- _About this exercise_: Return all lines from the entries below in which the word "result" is present.

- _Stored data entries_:
*** Begin section ***

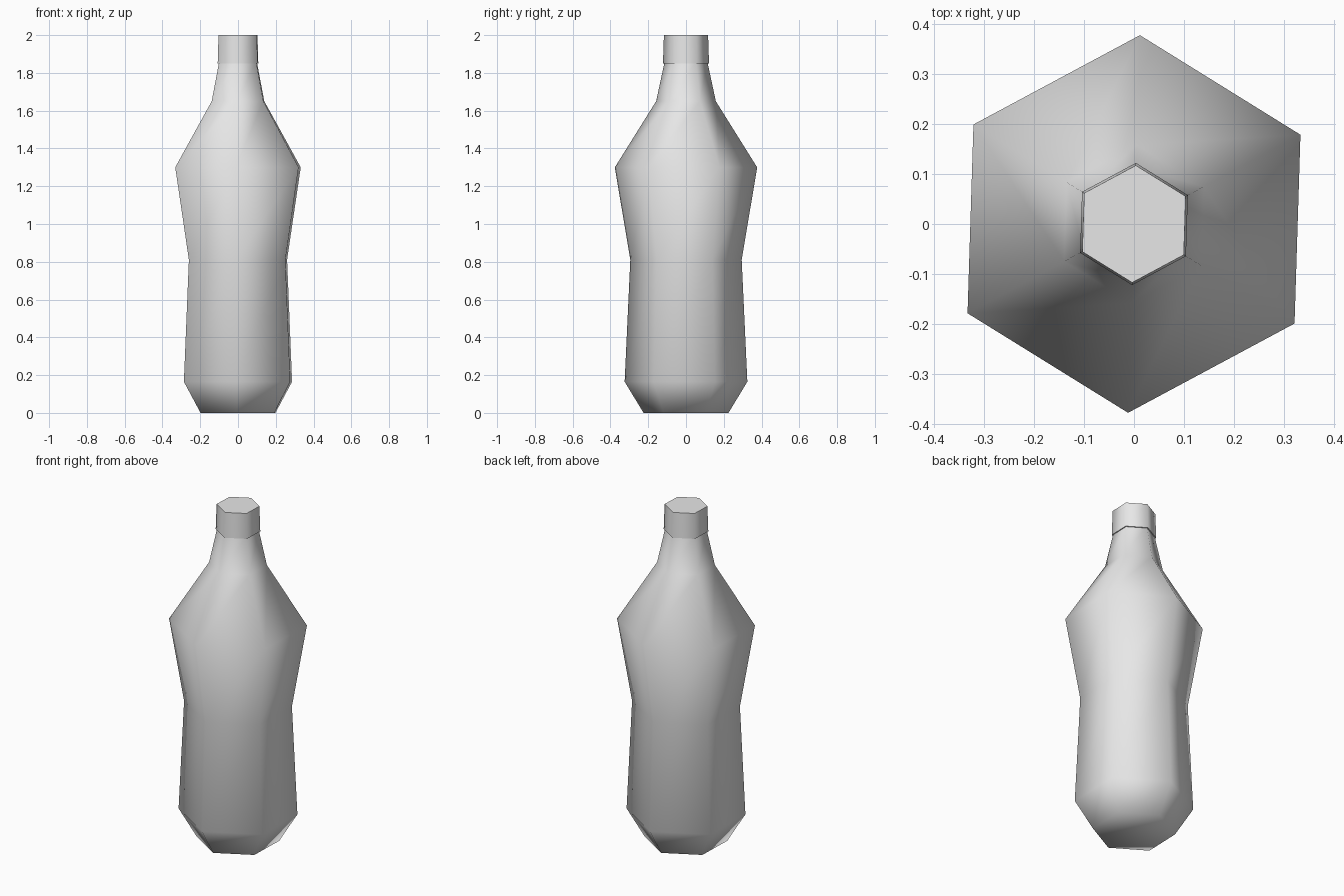
import bpy, bmesh, math

if "Cube" in bpy.data.objects:
    bpy.data.objects.remove(bpy.data.objects["Cube"], do_unlink=True)

SIDES = 6
TURN = math.radians(28.2)

# One plain grey for the whole bottle
grey = bpy.data.materials.new("light_grey")
grey.use_nodes = True
colour = (0.8, 0.8, 0.8, 1.0)
grey.diffuse_color = colour
grey.node_tree.nodes["Principled BSDF"].inputs["Base Color"].default_value = colour


def lathe(name, profile, close_top):
    """Stack six-sided rings of (radius, height) into one skin."""
    bm = bmesh.new()
    rings = []
    for radius, z in profile:
        angles = [TURN + math.tau * i / SIDES for i in range(SIDES)]
        rings.append([bm.verts.new((radius * math.cos(a), radius * math.sin(a), z)) for a in angles])
    for low, high in zip(rings, rings[1:]):
        for i in range(SIDES):
            j = (i + 1) % SIDES
            bm.faces.new((low[i], low[j], high[j], high[i]))
    bm.faces.new(rings[0][::-1])
    if close_top:
        bm.faces.new(rings[-1])
    mesh = bpy.data.meshes.new(name)
    bm.to_mesh(mesh)
    bm.free()
    mesh.materials.append(grey)
    obj = bpy.data.objects.new(name, mesh)
    bpy.context.collection.objects.link(obj)
    mesh.shade_smooth()
    return obj


# Body: base chamfer, waist, shoulder and neck, softly shaded all over
lathe("bottle_body", [(0.225, 0), (0.325, 0.165), (0.295, 0.81), (0.377, 1.3),
                      (0.158, 1.65), (0.113, 1.86)], False)

# Cap: smooth sides with crisp top and bottom rims
cap = lathe("bottle_cap", [(0.122, 1.85), (0.117, 2.0)], True)
bpy.ops.object.select_all(action="DESELECT")
cap.select_set(True)
bpy.context.view_layer.objects.active = cap
bpy.ops.object.shade_smooth_by_angle(angle=math.radians(70))
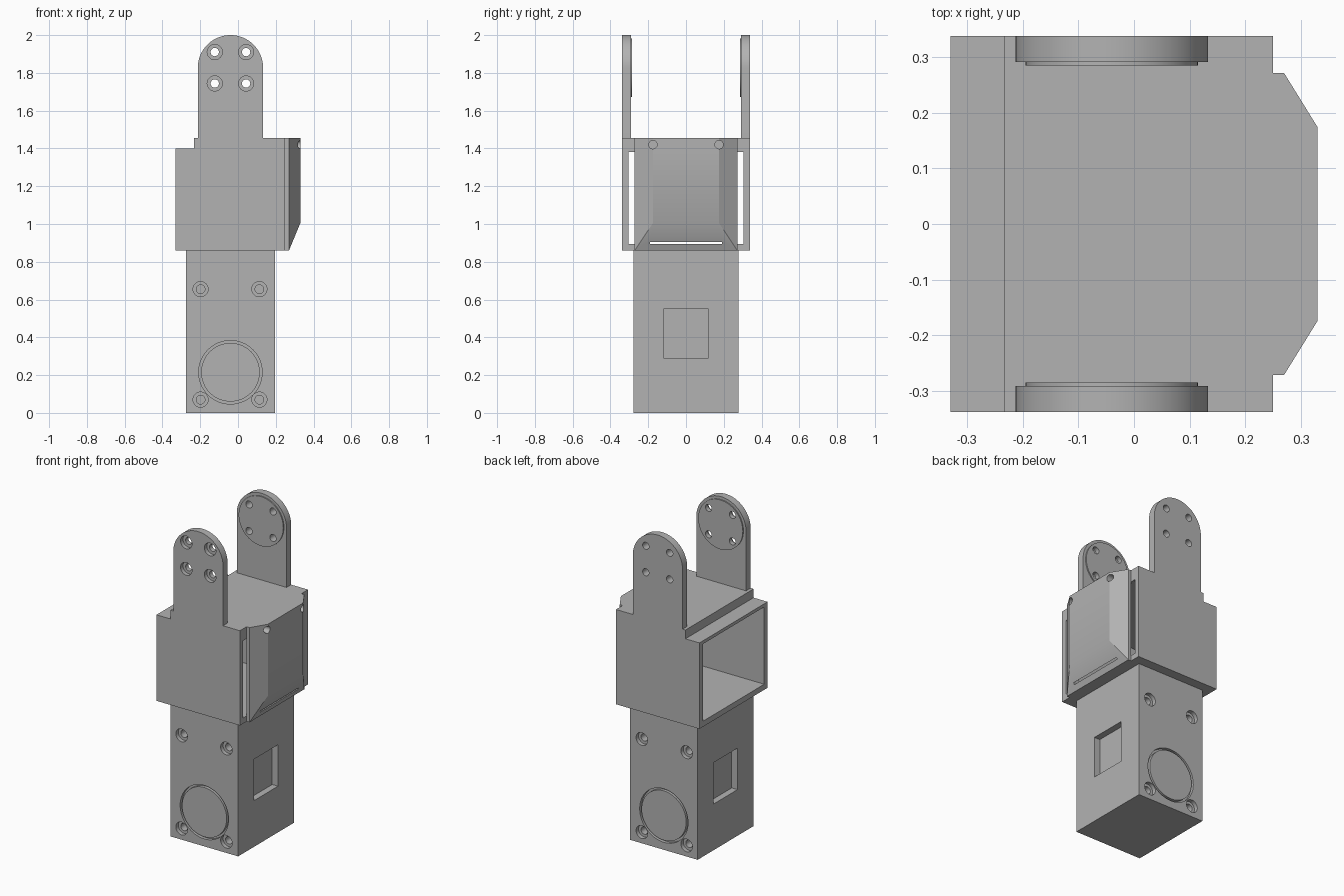
import bpy, bmesh, math
from mathutils import Matrix, Vector

if "Cube" in bpy.data.objects:
    bpy.data.objects.remove(bpy.data.objects["Cube"], do_unlink=True)

grey = bpy.data.materials.new("plain grey")
grey.use_nodes = True
COLOUR = (0.45, 0.45, 0.45, 1)
grey.diffuse_color = COLOUR
grey.node_tree.nodes["Principled BSDF"].inputs["Base Color"].default_value = COLOUR


def finish(bm, name):
    bmesh.ops.recalc_face_normals(bm, faces=bm.faces)
    mesh = bpy.data.meshes.new(name)
    bm.to_mesh(mesh)
    bm.free()
    mesh.materials.append(grey)
    ob = bpy.data.objects.new(name, mesh)
    bpy.context.collection.objects.link(ob)
    return ob


def box(name, x, y, z):
    bm = bmesh.new()
    bmesh.ops.create_cube(bm, size=1)
    for v in bm.verts:
        v.co = Vector([(lo + hi) / 2 + c * (hi - lo) for c, (lo, hi) in zip(v.co, (x, y, z))])
    return finish(bm, name)


def cylinder(name, centre, radius, length, axis="Y", sides=32):
    bm = bmesh.new()
    turn = Matrix.Rotation(math.pi / 2, 4, "X" if axis == "Y" else "Y")
    bmesh.ops.create_cone(bm, cap_ends=True, segments=sides, radius1=radius, radius2=radius,
                          depth=length, matrix=Matrix.Translation(centre) @ turn)
    return finish(bm, name)


def extrude_y(name, profile, y0, y1):
    bm = bmesh.new()
    face = bm.faces.new([bm.verts.new((x, y0, z)) for x, z in profile])
    result = bmesh.ops.extrude_face_region(bm, geom=[face])
    bmesh.ops.translate(bm, vec=(0, y1 - y0, 0),
                        verts=[g for g in result["geom"] if isinstance(g, bmesh.types.BMVert)])
    return finish(bm, name)


def combine(target, other, operation="DIFFERENCE"):
    mod = target.modifiers.new("combine", "BOOLEAN")
    mod.operation, mod.solver, mod.object = operation, "EXACT", other
    bpy.context.view_layer.objects.active = target
    bpy.ops.object.modifier_apply(modifier=mod.name)
    bpy.data.objects.remove(other, do_unlink=True)


CX = -0.04      # axis shared by the arms and the lower body
SIDE = 0.338    # outer face of housing and arms

# Lower body with side pockets, ring grooves and counterbored screw holes
HALF = 0.277
body = box("lower_body", (-0.275, 0.195), (-HALF, HALF), (0, 0.86))
for x in (-0.275, 0.195):
    combine(body, box("pocket", (x - 0.04, x + 0.04), (-0.118, 0.118), (0.29, 0.55)))
for s in (-1, 1):
    ring = cylinder("groove", (CX, s * HALF, 0.215), 0.168, 0.04, sides=64)
    combine(ring, cylinder("core", (CX, s * HALF, 0.215), 0.155, 0.1, sides=64))
    combine(body, ring)
    for x in (-0.198, 0.113):
        for z in (0.07, 0.655):
            combine(body, cylinder("bore", (x, s * HALF, z), 0.04, 0.05))
            combine(body, cylinder("hole", (x, s * HALF, z), 0.023, 0.14))

# Stepped housing, open through from back to front
housing = extrude_y("housing", [(-0.33, 0.86), (0.25, 0.86), (0.25, 1.455),
                                (-0.233, 1.455), (-0.233, 1.4), (-0.33, 1.4)], -SIDE, SIDE)
combine(housing, box("cavity", (-0.5, 0.4), (-0.305, 0.305), (0.895, 1.38)))

# Faceted cover over the housing opening
bm = bmesh.new()
for s in (-1, 1):
    for x, y, z in ((0.25, 0.272, 0.86), (0.27, 0.272, 0.86), (0.25, 0.272, 1.455),
                    (0.27, 0.272, 1.455), (0.33, 0.175, 1.455), (0.33, 0.175, 1.005)):
        bm.verts.new((x, s * y, z))
bmesh.ops.convex_hull(bm, input=bm.verts)
bmesh.ops.dissolve_limit(bm, angle_limit=0.01, verts=bm.verts, edges=bm.edges)
cover = finish(bm, "faceted_cover")
combine(cover, box("hollow", (0.2, 0.289), (-0.19, 0.19), (0.895, 1.38)))
for s in (-1, 1):
    combine(cover, cylinder("hole", (0.33, s * 0.175, 1.42), 0.022, 0.08, "X"))

# Two rounded arms, each with a raised disc inside and four holes
R, TOP = 0.173, 1.827
outline = [(CX - R, 1.455), (CX + R, 1.455)]
for i in range(49):
    a = math.pi * i / 48
    outline.append((CX + R * math.cos(a), TOP + R * math.sin(a)))
arms = []
for s, name in ((-1, "front_arm"), (1, "back_arm")):
    arm = extrude_y(name, outline, s * 0.292, s * SIDE)
    combine(arm, cylinder("disc", (CX, s * 0.3, TOP), 0.155, 0.03, sides=64), "UNION")
    for dx in (-0.083, 0.083):
        for dz in (-0.083, 0.083):
            spot = (CX + dx, s * SIDE, TOP + dz)
            combine(arm, cylinder("hole", spot, 0.022, 0.3))
            if s < 0:
                combine(arm, cylinder("bore", spot, 0.04, 0.05))
    arms.append(arm)

# Smooth round walls, crisp edges
for ob in [body, housing, cover] + arms:
    bpy.ops.object.select_all(action="DESELECT")
    ob.select_set(True)
    bpy.context.view_layer.objects.active = ob
    bpy.ops.object.shade_smooth_by_angle(angle=math.radians(30))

*** End section ***

- _Exercise solution_:
    result = bmesh.ops.extrude_face_region(bm, geom=[face])
                        verts=[g for g in result["geom"] if isinstance(g, bmesh.types.BMVert)])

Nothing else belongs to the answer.